» **What this task involves**
Beginning at the line containing "cu.dimensions = '3D'", print every line until the records end, keeping each exactly as it is.

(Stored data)
= Beginning of Section =

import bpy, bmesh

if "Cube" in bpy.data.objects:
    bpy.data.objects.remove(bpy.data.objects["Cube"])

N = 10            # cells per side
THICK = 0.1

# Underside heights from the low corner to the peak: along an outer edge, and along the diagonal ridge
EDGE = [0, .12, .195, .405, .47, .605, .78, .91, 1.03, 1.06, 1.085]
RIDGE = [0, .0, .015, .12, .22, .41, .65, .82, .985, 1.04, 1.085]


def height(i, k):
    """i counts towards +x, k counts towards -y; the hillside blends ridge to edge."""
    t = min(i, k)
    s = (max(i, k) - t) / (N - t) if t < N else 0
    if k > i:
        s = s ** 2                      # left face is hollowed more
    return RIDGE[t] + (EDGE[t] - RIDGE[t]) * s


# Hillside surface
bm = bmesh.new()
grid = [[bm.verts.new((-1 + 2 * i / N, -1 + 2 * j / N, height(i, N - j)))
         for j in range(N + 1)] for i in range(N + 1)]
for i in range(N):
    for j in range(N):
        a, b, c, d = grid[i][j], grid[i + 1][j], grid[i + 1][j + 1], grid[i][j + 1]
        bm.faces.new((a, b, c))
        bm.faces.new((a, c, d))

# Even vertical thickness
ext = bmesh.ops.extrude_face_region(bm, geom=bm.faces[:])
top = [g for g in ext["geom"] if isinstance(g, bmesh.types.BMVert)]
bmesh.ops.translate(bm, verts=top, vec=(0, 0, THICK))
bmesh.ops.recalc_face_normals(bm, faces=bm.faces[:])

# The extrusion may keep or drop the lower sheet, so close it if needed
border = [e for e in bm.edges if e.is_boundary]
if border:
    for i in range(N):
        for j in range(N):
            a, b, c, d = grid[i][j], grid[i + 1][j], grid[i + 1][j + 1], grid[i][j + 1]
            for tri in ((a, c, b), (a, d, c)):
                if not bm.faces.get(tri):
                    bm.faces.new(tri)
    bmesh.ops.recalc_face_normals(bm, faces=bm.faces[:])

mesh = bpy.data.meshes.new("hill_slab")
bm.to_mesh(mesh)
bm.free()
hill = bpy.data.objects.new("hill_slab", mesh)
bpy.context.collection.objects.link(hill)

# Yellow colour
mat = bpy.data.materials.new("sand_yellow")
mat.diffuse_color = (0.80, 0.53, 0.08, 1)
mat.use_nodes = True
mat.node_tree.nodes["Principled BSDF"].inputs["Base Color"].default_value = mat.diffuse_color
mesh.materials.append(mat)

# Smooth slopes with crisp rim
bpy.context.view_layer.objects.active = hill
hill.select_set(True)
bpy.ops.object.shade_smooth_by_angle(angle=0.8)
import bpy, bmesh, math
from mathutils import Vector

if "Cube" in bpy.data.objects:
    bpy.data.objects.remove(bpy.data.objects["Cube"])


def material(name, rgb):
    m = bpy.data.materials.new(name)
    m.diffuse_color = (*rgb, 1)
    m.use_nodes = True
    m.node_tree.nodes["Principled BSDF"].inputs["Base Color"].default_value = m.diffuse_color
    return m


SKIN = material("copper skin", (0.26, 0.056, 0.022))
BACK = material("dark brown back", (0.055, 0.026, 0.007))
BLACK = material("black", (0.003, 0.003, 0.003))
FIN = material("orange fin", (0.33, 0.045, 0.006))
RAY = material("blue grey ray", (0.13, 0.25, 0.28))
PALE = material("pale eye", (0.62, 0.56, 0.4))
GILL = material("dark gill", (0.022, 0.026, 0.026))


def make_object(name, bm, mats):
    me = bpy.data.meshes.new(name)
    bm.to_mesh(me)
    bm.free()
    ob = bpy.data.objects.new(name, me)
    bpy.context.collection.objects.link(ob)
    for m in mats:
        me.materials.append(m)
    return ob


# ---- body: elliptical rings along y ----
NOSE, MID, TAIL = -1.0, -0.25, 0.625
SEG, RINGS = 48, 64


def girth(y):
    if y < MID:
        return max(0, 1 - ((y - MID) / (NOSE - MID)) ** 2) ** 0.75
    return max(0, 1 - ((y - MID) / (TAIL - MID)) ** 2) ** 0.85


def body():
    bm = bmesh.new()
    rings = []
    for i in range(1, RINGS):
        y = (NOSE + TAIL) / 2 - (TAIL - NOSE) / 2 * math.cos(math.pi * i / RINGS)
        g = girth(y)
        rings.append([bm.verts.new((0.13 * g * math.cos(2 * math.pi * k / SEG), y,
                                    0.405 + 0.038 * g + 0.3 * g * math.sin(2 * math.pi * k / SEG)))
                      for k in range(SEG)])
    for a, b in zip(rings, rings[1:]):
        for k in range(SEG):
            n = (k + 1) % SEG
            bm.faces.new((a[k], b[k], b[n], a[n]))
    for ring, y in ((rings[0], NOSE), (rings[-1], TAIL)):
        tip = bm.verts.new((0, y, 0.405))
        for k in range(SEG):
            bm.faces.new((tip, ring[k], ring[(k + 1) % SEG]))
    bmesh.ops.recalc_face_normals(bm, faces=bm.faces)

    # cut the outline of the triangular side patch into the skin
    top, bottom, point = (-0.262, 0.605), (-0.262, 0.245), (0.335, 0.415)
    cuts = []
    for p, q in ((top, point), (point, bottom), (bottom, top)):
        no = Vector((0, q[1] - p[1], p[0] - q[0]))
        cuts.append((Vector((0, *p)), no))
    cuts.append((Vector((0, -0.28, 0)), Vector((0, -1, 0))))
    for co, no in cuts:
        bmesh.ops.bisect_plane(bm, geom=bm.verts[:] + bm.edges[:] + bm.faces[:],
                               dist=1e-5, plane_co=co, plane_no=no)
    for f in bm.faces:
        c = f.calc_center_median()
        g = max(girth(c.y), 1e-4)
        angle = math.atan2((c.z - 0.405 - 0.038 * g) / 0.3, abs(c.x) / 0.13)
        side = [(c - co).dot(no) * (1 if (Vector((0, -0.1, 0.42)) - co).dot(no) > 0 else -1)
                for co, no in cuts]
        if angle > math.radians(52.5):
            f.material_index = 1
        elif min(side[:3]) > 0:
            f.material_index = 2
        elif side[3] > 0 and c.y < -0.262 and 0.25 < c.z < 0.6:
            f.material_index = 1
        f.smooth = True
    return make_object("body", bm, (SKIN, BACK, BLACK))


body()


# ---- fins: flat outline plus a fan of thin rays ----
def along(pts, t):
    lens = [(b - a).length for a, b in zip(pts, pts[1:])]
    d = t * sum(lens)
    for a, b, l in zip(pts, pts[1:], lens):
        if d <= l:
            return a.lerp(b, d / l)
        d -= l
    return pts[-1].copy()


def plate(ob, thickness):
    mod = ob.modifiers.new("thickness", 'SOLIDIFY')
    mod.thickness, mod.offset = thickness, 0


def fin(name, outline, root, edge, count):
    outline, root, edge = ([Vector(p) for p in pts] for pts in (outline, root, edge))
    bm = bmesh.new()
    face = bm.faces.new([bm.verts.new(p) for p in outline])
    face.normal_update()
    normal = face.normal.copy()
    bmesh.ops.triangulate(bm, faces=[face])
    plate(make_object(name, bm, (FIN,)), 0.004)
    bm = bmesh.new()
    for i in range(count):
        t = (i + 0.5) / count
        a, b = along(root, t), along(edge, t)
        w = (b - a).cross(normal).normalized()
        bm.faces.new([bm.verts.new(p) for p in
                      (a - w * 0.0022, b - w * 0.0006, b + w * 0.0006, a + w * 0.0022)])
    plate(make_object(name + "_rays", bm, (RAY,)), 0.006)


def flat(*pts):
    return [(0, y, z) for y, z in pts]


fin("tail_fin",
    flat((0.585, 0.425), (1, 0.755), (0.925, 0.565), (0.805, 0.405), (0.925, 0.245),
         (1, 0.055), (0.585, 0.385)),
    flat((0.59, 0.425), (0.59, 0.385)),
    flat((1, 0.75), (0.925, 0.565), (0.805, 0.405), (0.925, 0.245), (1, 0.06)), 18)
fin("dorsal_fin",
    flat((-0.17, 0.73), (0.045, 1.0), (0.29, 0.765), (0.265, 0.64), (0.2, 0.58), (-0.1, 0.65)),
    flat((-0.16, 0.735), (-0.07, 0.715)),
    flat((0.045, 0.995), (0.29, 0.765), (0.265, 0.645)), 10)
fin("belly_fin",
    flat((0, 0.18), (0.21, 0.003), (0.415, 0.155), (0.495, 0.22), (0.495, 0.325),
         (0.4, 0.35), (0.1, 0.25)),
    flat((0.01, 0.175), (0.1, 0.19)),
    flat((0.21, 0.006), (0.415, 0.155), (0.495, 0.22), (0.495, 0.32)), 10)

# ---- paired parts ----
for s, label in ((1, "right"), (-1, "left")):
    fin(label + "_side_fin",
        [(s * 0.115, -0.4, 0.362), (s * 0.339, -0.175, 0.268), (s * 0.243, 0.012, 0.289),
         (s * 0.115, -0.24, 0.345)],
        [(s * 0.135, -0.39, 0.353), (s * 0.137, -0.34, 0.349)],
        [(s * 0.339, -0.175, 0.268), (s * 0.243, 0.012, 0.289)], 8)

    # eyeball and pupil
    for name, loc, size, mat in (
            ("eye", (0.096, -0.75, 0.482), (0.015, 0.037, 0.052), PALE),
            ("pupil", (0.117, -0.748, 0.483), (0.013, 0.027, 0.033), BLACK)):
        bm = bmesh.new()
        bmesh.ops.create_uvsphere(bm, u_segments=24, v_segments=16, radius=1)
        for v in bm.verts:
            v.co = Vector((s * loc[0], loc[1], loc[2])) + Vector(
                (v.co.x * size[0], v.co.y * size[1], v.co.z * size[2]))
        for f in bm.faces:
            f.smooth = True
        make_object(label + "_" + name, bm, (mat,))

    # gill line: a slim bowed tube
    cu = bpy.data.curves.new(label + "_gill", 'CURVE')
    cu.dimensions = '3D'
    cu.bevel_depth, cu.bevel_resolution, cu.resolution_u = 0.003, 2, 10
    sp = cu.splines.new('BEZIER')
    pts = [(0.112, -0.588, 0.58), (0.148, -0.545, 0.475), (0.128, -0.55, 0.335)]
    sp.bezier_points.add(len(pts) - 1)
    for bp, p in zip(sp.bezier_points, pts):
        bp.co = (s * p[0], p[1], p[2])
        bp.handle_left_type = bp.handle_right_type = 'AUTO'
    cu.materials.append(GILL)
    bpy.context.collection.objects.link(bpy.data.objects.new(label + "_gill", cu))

= End of Section =

» **Answer**
    cu.dimensions = '3D'
    cu.bevel_depth, cu.bevel_resolution, cu.resolution_u = 0.003, 2, 10
    sp = cu.splines.new('BEZIER')
    pts = [(0.112, -0.588, 0.58), (0.148, -0.545, 0.475), (0.128, -0.55, 0.335)]
    sp.bezier_points.add(len(pts) - 1)
    for bp, p in zip(sp.bezier_points, pts):
        bp.co = (s * p[0], p[1], p[2])
        bp.handle_left_type = bp.handle_right_type = 'AUTO'
    cu.materials.append(GILL)
    bpy.context.collection.objects.link(bpy.data.objects.new(label + "_gill", cu))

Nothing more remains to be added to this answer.